“Doing begets more doing. It sounds simple, but I’m a firm believer that action can solve so many worries, and just powering through, no matter what, can give you the confidence you need when you feel like you’ve got nothing to offer. It’s in those moments that we must dig deep, ignore the noise, and lean in.”
This quote came from an unlikely source of personal empowerment. I read this quote and thought to myself that it could apply to so many aspects of life. Could it be a reluctant fundraiser? A parent re-entering the work force? Someone learning to speak publicly? It could apply to any of these skill-seeking roles or the millions that I have not had room to list.
“Doing begets more doing” is a simple concept that is often forgotten when we define ourselves in relation to our skill sets.
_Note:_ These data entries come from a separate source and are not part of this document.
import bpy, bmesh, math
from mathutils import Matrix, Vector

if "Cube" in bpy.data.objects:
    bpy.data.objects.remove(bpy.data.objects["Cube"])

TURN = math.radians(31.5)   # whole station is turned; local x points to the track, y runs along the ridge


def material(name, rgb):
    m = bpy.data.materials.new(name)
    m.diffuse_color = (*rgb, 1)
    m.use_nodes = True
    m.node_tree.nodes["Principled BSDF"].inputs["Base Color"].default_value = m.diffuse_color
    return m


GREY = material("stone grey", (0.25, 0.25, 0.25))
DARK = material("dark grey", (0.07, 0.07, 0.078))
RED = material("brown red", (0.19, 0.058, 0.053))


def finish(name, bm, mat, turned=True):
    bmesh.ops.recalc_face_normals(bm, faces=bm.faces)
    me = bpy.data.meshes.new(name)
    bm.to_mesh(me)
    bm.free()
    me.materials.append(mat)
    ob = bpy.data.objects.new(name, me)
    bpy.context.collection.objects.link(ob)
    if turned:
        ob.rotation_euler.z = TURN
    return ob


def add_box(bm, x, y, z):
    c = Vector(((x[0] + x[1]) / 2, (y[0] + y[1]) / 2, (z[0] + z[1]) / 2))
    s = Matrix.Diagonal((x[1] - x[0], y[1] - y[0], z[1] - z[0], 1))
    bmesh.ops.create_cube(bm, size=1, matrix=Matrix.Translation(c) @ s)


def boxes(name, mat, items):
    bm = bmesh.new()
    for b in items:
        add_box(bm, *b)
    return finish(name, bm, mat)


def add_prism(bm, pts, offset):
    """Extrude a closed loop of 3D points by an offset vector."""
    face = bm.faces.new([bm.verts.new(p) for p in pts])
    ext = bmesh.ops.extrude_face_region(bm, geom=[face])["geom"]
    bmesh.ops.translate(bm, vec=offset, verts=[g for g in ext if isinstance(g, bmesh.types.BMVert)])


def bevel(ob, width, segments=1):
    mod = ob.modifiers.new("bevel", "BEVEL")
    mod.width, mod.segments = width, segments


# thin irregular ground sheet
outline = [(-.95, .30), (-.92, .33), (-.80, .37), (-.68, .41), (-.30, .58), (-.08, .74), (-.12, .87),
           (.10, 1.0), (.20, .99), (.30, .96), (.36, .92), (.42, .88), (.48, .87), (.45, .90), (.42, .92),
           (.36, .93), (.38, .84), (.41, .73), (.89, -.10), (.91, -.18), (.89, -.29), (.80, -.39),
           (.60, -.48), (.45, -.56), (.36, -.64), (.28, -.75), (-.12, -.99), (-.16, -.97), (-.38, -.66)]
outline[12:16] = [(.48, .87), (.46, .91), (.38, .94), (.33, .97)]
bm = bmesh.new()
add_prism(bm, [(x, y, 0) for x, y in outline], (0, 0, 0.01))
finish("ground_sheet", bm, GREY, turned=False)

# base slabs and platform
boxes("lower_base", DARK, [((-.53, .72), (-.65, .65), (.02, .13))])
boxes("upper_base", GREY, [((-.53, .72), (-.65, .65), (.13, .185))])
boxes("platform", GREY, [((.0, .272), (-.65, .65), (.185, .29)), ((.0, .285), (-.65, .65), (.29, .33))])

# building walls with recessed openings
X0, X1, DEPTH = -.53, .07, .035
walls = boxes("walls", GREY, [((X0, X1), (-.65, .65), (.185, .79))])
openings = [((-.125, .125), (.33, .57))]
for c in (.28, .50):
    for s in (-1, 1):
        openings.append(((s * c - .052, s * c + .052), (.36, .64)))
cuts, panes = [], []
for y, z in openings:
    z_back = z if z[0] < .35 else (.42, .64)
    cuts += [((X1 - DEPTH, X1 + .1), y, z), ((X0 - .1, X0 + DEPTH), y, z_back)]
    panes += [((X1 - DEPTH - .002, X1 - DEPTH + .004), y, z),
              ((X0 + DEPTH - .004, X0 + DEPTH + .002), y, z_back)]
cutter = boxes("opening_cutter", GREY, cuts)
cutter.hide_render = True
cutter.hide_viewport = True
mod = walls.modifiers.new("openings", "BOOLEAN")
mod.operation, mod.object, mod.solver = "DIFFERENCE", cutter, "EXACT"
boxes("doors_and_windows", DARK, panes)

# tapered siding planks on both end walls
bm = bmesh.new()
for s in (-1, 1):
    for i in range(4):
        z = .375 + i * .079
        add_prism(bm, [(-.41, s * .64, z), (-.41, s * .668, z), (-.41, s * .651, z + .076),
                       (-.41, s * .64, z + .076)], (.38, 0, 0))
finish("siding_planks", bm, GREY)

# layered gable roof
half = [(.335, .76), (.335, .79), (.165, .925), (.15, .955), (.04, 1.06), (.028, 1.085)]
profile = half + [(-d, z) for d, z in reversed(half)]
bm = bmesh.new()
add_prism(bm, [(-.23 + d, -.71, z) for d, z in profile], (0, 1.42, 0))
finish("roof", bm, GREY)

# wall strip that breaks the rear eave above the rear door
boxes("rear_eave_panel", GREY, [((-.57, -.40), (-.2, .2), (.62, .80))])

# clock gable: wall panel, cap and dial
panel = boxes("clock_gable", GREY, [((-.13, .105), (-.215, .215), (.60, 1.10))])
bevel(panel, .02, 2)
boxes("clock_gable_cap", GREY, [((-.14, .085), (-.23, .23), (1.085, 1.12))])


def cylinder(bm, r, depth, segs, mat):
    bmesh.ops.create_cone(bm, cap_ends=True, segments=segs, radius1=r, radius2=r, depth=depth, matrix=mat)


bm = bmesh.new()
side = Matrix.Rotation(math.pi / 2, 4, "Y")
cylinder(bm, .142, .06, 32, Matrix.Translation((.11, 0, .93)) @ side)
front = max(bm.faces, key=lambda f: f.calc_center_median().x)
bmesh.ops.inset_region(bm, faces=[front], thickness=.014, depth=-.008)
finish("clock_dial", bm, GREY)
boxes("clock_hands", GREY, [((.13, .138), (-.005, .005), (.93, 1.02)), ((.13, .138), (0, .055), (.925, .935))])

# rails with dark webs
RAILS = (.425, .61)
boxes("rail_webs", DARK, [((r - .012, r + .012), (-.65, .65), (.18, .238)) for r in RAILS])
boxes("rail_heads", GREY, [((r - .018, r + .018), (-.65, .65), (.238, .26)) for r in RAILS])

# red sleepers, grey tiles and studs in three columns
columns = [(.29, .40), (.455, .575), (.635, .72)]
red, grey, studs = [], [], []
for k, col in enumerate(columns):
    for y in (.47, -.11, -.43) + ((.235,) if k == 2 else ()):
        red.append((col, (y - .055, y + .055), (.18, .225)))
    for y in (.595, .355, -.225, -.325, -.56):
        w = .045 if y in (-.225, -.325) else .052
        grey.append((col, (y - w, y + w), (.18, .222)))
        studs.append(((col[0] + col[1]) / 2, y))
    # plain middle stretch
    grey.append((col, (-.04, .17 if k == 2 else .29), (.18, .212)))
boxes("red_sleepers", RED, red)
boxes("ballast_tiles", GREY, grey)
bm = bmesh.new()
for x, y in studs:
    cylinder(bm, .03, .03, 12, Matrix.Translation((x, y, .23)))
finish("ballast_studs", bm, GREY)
I’ll explain what I mean.
As a part of an organization that helps people craft resumes, we encourage applicants to understand their strengths. However, in some ways, that tends to reinforce weaknesses, at the same time. People who begin to think of themselves as good at something may begin to believe that they are bad at others. It is then that they lose the ability to evolve.
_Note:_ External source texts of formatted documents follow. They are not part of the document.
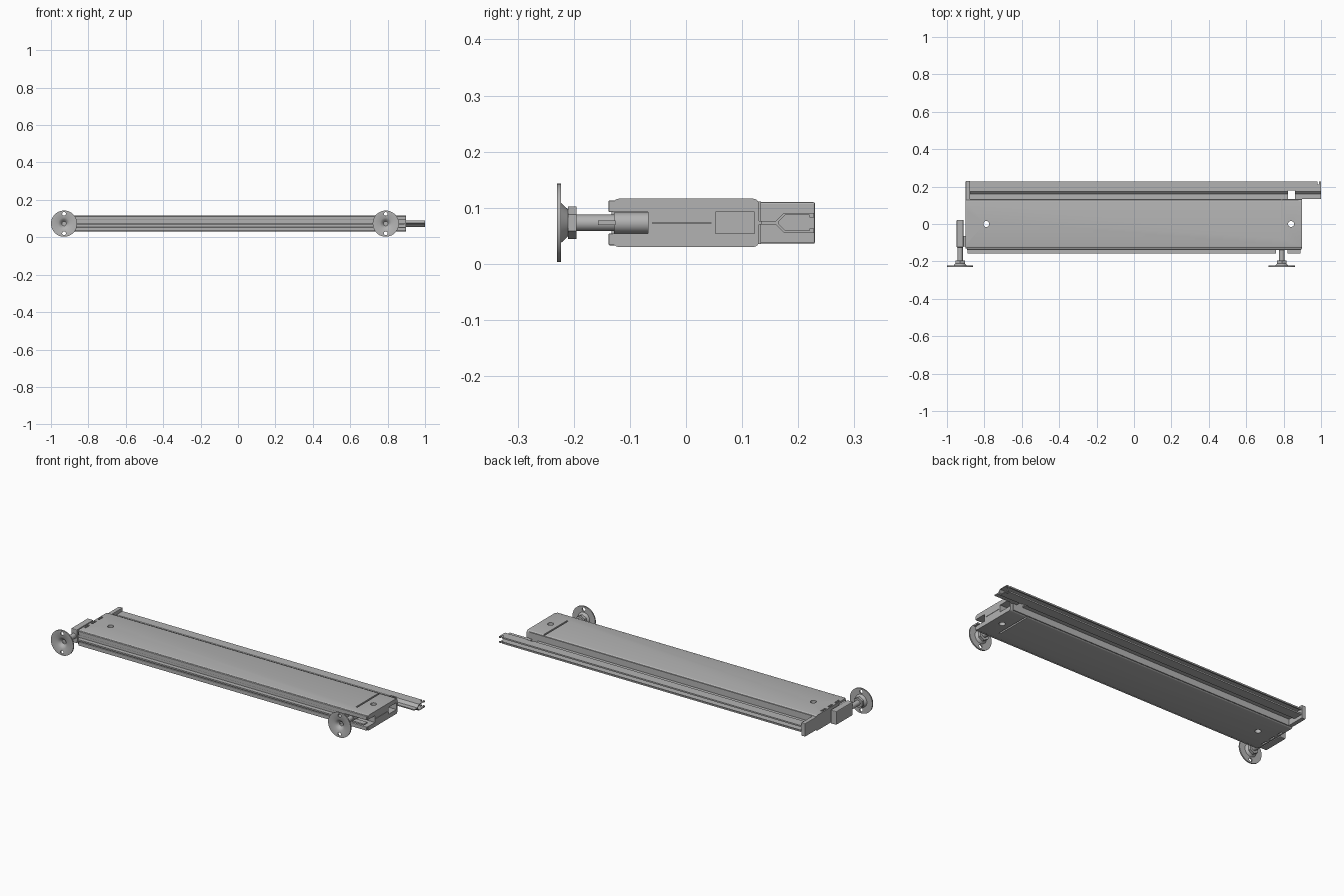
import bpy, bmesh, math
from mathutils import Matrix

cube = bpy.data.objects.get("Cube")
if cube:
    bpy.data.objects.remove(cube)

grey = bpy.data.materials.new("plain grey")
grey.use_nodes = True
grey.diffuse_color = (0.45, 0.45, 0.45, 1)
grey.node_tree.nodes["Principled BSDF"].inputs["Base Color"].default_value = grey.diffuse_color

MID = 0.073  # height of the shared centre plane


def finish(name, bm):
    bmesh.ops.recalc_face_normals(bm, faces=bm.faces)
    mesh = bpy.data.meshes.new(name)
    bm.to_mesh(mesh)
    bm.free()
    mesh.materials.append(grey)
    ob = bpy.data.objects.new(name, mesh)
    bpy.context.collection.objects.link(ob)
    return ob


def box(name, x, y, z, bevel=0):
    bm = bmesh.new()
    bmesh.ops.create_cube(bm, size=1)
    for v in bm.verts:
        for i, (lo, hi) in enumerate((x, y, z)):
            v.co[i] = (lo + hi) / 2 + v.co[i] * (hi - lo)
    if bevel:
        bmesh.ops.bevel(bm, geom=bm.edges[:], offset=bevel, segments=2, profile=0.5, affect='EDGES')
    return finish(name, bm)


def extrude_x(name, profile, x0, x1):
    """Extrude a (y, z offset) outline along x."""
    bm = bmesh.new()
    face = bm.faces.new([bm.verts.new((x0, y, MID + z)) for y, z in profile])
    out = bmesh.ops.extrude_face_region(bm, geom=[face])
    for v in out["geom"]:
        if isinstance(v, bmesh.types.BMVert):
            v.co.x = x1
    return finish(name, bm)


def lathe_y(name, profile, x, z=MID, steps=40):
    """Spin a closed (radius, y) outline about an axis along y."""
    bm = bmesh.new()
    rings = []
    for i in range(steps):
        a = 2 * math.pi * i / steps
        rings.append([bm.verts.new((x + r * math.cos(a), y, z + r * math.sin(a))) for r, y in profile])
    n = len(profile)
    for i in range(steps):
        a, b = rings[i], rings[(i + 1) % steps]
        for j in range(n):
            k = (j + 1) % n
            bm.faces.new((a[j], a[k], b[k], b[j]))
    bmesh.ops.remove_doubles(bm, verts=bm.verts[:], dist=1e-6)
    return finish(name, bm)


def rod(name, x, y0, y1, radius, steps=32, z=MID):
    bm = bmesh.new()
    mat = Matrix.Translation((x, (y0 + y1) / 2, z)) @ Matrix.Rotation(math.pi / 2, 4, 'X')
    bmesh.ops.create_cone(bm, cap_ends=True, segments=steps, radius1=radius, radius2=radius,
                          depth=y1 - y0, matrix=mat)
    return finish(name, bm)


def pin_z(x, y, radius):
    bm = bmesh.new()
    bmesh.ops.create_cone(bm, cap_ends=True, segments=24, radius1=radius, radius2=radius,
                          depth=0.4, matrix=Matrix.Translation((x, y, MID)))
    return finish("cutter", bm)


def cut(ob, cutters):
    bpy.context.view_layer.objects.active = ob
    for c in cutters:
        c.hide_render = True
        mod = ob.modifiers.new("cut", 'BOOLEAN')
        mod.operation = 'DIFFERENCE'
        mod.solver = 'EXACT'
        mod.object = c
        bpy.ops.object.modifier_apply(modifier=mod.name)
        bpy.data.objects.remove(c)


def smooth(ob):
    bpy.ops.object.select_all(action='DESELECT')
    ob.select_set(True)
    bpy.context.view_layer.objects.active = ob
    bpy.ops.object.shade_smooth_by_angle(angle=math.radians(35))


# Main panel with rounded long edges
HALF_Y, HALF_Z, R = 0.13, 0.043, 0.01
outline = []
for q, (sy, sz) in enumerate(((1, 1), (-1, 1), (-1, -1), (1, -1))):
    for i in range(5):
        a = math.pi / 2 * (q + i / 4)
        outline.append((sy * (HALF_Y - R) + R * math.cos(a), sz * (HALF_Z - R) + R * math.sin(a)))
panel = extrude_x("panel", outline, -0.9, 0.897)
cutters = [pin_z(x, 0, 0.016) for x in (-0.79, 0.84)]
# Slots at the bracket end, on both faces, and the socket and latch openings
for z in ((0.108, 0.2), (-0.1, 0.038)):
    cutters.append(box("cutter", (0.786, 0.795), (-0.08, 0.14), z))
    cutters += [box("cutter", (-0.893, -0.883), (y - 0.018, y + 0.018), z) for y in (-0.07, -0.01, 0.05)]
cutters.append(box("cutter", (0.755, 1), (-0.2, -0.068), (0.054, 0.092)))
cutters.append(box("cutter", (0.85, 1), (0.053, 0.122), (0.054, 0.092)))
cutters.append(box("cutter", (0.89, 1), (-0.06, 0.045), (0.0722, 0.0738)))
cut(panel, cutters)
smooth(panel)

# Flanges along both long sides
box("back_flange", (-0.88, 0.88), (0.126, 0.134), (0.035, 0.111))
for z0, z1 in ((0.033, 0.054), (0.092, 0.113)):
    box("front_flange", (-0.893, 0.895), (-0.138, -0.126), (z0, z1), 0.002)

# Front tongue, broken where the foot passes through
for x in ((-0.89, 0.76), (0.82, 0.89)):
    box("front_tongue", x, (-0.157, -0.126), (0.069, 0.077))
box("front_infill", (-0.89, 0.755), (-0.133, -0.126), (0.05, 0.095))

# Forked back rail
upper = [(0.128, 0.003), (0.16, 0.003), (0.175, 0.018), (0.228, 0.018), (0.228, 0.01),
         (0.22, 0.01), (0.22, 0.014), (0.177, 0.014), (0.165, 0.002)]
rail = extrude_x("back_rail", upper + [(y, -z) for y, z in reversed(upper)], -0.88, 1.0)
cut(rail, [box("cutter", (0.823, 0.86), (0.1, 0.18), (0, 0.2)),
           box("cutter", (0.897, 1.1), (0.1, 0.134), (0, 0.2)),
           box("cutter", (0.982, 0.99), (0.21, 0.3), (0, 0.2))])
box("rail_end_cap", (-0.9, -0.876), (0.126, 0.23), (0.036, 0.11), 0.003)

# Side block that carries the outer foot
box("foot_block", (-0.948, -0.912), (-0.125, 0.022), (0.035, 0.111), 0.004)
box("foot_block_spacer", (-0.915, -0.896), (-0.12, -0.065), (0.04, 0.106))

# Levelling feet
disc = [(0.005, -0.212), (0.012, -0.212), (0.02, -0.222), (0.032, -0.23), (0.07, -0.23),
        (0.07, -0.223), (0.036, -0.223), (0.018, -0.204), (0.005, -0.204)]
for x, side in ((-0.93, "outer"), (0.79, "inner")):
    plate = lathe_y(side + "_foot_disc", disc, x)
    cut(plate, [rod("cutter", x, -0.3, -0.2, 0.01, 20, MID + s * 0.052) for s in (-1, 1)])
    smooth(plate)
    nut = rod(side + "_foot_nut", x, -0.21, -0.195, 0.029, 6)
    smooth(rod(side + "_foot_shaft", x, -0.208, -0.12, 0.0145))
    if side == "inner":
        smooth(rod(side + "_foot_socket", x, -0.128, -0.067, 0.0185))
“Lean in” has been used, in the past year since Sheryl Sandberg’s famous, bestselling book was published, as something women should do to move forward and stop slowing ourselves down as a self-protective measure. And while I see her point and consider it valid, it has become a term used colloquially for pushing ourselves into action. I’m not sure if it is something that should remain identified with females or not, but I love the idea that all of us – women and men alike – stop getting in our own way.
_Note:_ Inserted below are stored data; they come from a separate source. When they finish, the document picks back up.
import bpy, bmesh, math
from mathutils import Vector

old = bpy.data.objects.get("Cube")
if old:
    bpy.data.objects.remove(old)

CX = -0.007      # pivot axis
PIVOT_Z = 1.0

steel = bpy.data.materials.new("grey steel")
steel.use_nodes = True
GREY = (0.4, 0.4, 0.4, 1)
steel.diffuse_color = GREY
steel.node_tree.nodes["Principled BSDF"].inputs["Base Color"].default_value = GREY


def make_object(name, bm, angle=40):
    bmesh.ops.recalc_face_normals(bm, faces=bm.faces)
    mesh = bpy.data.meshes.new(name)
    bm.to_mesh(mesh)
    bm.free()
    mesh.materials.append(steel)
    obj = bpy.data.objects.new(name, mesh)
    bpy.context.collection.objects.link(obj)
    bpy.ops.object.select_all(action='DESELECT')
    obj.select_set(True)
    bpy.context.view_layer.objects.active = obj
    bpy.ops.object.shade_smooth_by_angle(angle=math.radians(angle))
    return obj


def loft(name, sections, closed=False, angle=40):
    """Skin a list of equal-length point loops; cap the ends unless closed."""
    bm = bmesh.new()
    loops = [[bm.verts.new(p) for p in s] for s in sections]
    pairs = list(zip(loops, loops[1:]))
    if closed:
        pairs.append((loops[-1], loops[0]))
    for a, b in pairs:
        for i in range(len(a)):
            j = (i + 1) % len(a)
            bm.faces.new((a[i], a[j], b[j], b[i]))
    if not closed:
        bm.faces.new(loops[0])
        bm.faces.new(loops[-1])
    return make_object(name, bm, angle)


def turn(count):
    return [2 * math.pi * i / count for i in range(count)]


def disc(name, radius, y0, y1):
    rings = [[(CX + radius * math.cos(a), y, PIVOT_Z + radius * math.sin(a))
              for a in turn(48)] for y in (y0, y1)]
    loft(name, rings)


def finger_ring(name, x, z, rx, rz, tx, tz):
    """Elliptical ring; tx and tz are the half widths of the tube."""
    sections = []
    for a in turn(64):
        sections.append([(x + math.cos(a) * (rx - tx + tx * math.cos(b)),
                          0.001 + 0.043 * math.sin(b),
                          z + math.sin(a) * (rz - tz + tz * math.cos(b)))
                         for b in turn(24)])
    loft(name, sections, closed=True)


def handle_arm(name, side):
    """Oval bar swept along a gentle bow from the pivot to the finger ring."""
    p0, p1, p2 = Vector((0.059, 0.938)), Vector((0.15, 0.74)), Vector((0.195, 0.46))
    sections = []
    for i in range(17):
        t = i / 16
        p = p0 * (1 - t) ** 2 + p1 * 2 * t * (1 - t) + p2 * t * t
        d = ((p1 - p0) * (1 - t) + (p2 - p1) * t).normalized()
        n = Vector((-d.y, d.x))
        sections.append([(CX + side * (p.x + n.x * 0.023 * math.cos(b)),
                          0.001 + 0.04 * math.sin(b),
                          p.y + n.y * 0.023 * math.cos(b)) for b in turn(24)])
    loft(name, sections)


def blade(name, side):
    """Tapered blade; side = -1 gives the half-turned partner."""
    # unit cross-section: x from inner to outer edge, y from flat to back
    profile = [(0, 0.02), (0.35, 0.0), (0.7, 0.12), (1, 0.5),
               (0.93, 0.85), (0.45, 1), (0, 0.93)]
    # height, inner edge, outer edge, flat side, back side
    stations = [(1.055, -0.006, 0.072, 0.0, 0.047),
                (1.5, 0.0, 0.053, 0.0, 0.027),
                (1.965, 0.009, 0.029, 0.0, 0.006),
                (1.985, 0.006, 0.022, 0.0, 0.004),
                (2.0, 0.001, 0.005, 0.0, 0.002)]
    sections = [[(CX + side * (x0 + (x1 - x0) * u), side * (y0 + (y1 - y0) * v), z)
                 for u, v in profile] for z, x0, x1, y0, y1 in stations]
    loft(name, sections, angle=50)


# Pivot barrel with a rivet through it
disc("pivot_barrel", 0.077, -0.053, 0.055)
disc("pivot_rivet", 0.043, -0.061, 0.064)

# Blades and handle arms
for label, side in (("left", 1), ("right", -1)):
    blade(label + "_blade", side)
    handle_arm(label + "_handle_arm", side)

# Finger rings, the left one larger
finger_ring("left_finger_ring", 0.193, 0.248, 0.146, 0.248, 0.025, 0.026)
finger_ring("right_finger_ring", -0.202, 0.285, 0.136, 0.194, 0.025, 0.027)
The quote with which I began this blog post was written by Reese Witherspoon who also shared, “I am more than comfortable speaking in character on a crowded movie set, the idea of standing up in an auditorium full of people, in the glare of the press, and giving a speech that shared an important message, well, that level of formality and responsibility terrified me.”
To the reluctant fundraisers among you, I would encourage you to stop leaning out and start doing. Then, imagine what you could conquer next.
Read Reese Witherspoon’s entire piece here.